Never use an over-the-counter NSAID continuously for more than three days for fever and 10 days for pain without consulting your health care provider, according to The Cleveland Clinic. Over-the-counter NSAIDs are effective pain-relievers, but they are intended for short-term use. Depending on the NSAID and the condition intended to treat some NSAIDs may work within a few hours while others may take a week or two before most benefits are achieved. Generally, for acute muscle injuries, it is recommended you should take NSAIDs that work quickly, but may need to be taken as often as every 4 to 6 hours because of their short action time. For osteoarthritis and rheumatoid arthritis which require long-term treatment it is generally recommended NSAIDs be taken only once or twice a day. However, it generally takes longer for these drugs to have a therapeutic effect. Before you start taking any new medication, ask your health care provider:
• What is the name of the medication?
• Why do I need to take it?

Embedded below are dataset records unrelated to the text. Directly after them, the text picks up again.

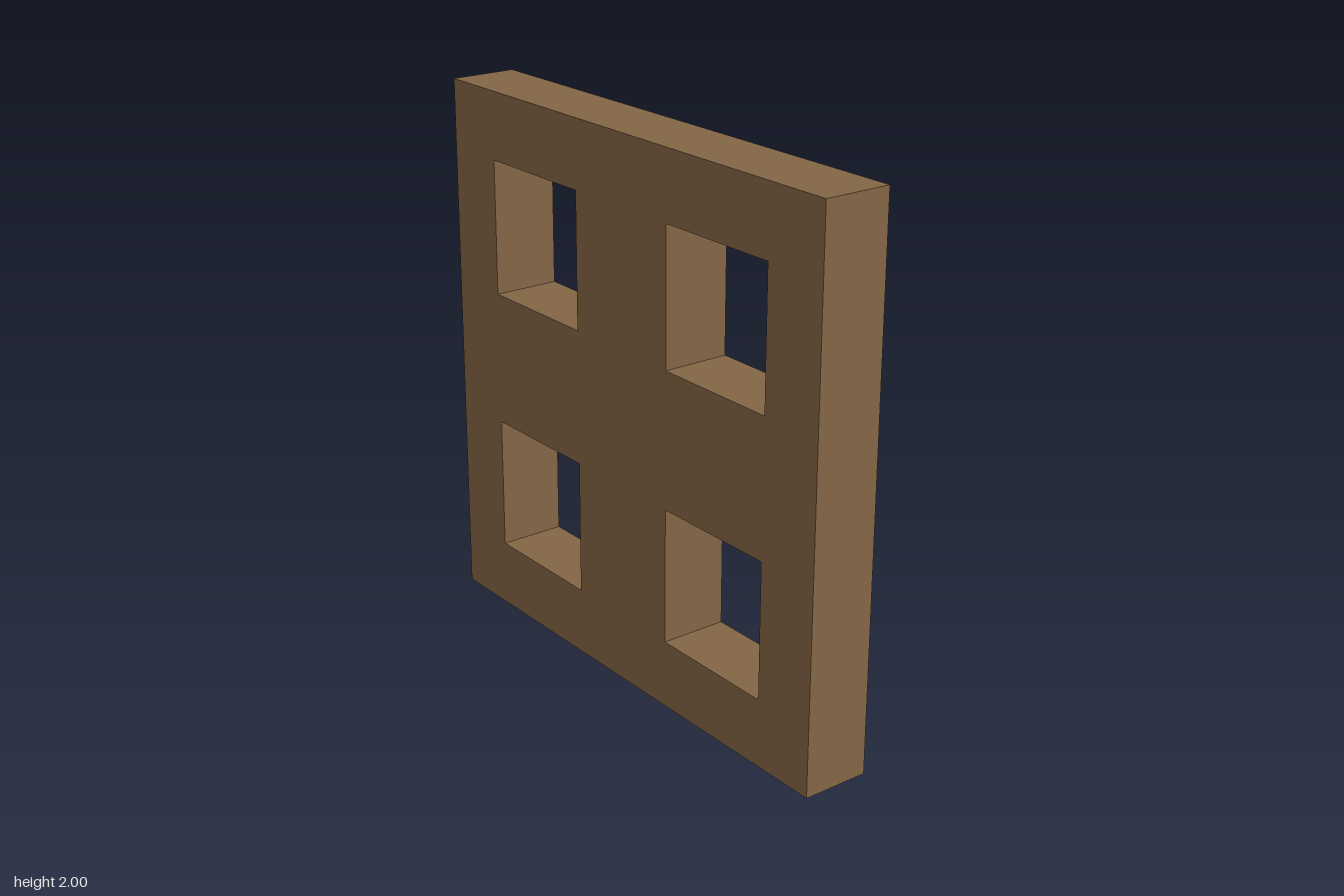
import * as THREE from 'three';

const DEPTH = 0.25;

// Traces a rectangle centred on (x, y) onto a shape or path
function rect(path, x, y, w, h) {
  path.moveTo(x - w / 2, y - h / 2);
  path.lineTo(x + w / 2, y - h / 2);
  path.lineTo(x + w / 2, y + h / 2);
  path.lineTo(x - w / 2, y + h / 2);
  path.closePath();
  return path;
}

export function createModel() {
  const wood = new THREE.MeshStandardMaterial({ color: 0x836545 });
  wood.name = 'brown wood';

  // Square panel with a 2 x 2 grid of square openings
  const outline = rect(new THREE.Shape(), 0, 1, 2, 2);
  for (const x of [-0.5, 0.5]) {
    for (const y of [0.5, 1.5]) {
      outline.holes.push(rect(new THREE.Path(), x, y, 0.5, 0.5));
    }
  }
  const geometry = new THREE.ExtrudeGeometry(outline, { depth: DEPTH, bevelEnabled: false });
  geometry.translate(0, 0, -DEPTH / 2);

  const frame = new THREE.Mesh(geometry, wood);
  frame.name = 'windowFrame';

  const model = new THREE.Group();
  model.name = 'latticePanel';
  model.add(frame);
  return model;
}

• How often should I take it?
• What time of day should I take it?
• Should I take it on an empty stomach or with meals?
• Where should I store the medication?
• What should I do if I forget to take a dose?
• How long should I expect to take the medication?
• How will I know it is working?
• What side effects should I expect?
• Will the medication interfere with driving, working, or other activities?
• Does the medication interact with any foods, alcohol, or other medications (including over-the-counter medications, herbal and/or dietary supplements)?
NSAIDs work like corticosteroids (also called steroids) without many of the side effects associated with steroids. Steroids are man-made drugs that closely resemble cortisone, a naturally-occurring hormone. This information is a summary only. It does not contain all information about this medicine. If you have questions about the medicine you are taking or would like more information, check with your doctor, pharmacist, or other health care provider. For much more detail on NSAIDs, you can visit this site: http://my.clevelandclinic.org/drugs/non-steroidal_anti-inflammatory_drugs/hic_non-steroidal_anti-inflammatory_medicines_nsaids.aspx .
Be careful with your pain relief. Make sure that you follow directions for any medication, including over the counter drugs. Always consult with your physician, especially if you are on any maintenance medications. Watch for signs that may be problematic, and monitor any changes in behavior or physical activities in children and teenagers when NSAIDs are given to them. As always, call 911 if you experience an emergency. NSAIDs can be very helpful, but they are still drugs. Treat them with respect and caution.
Until next time.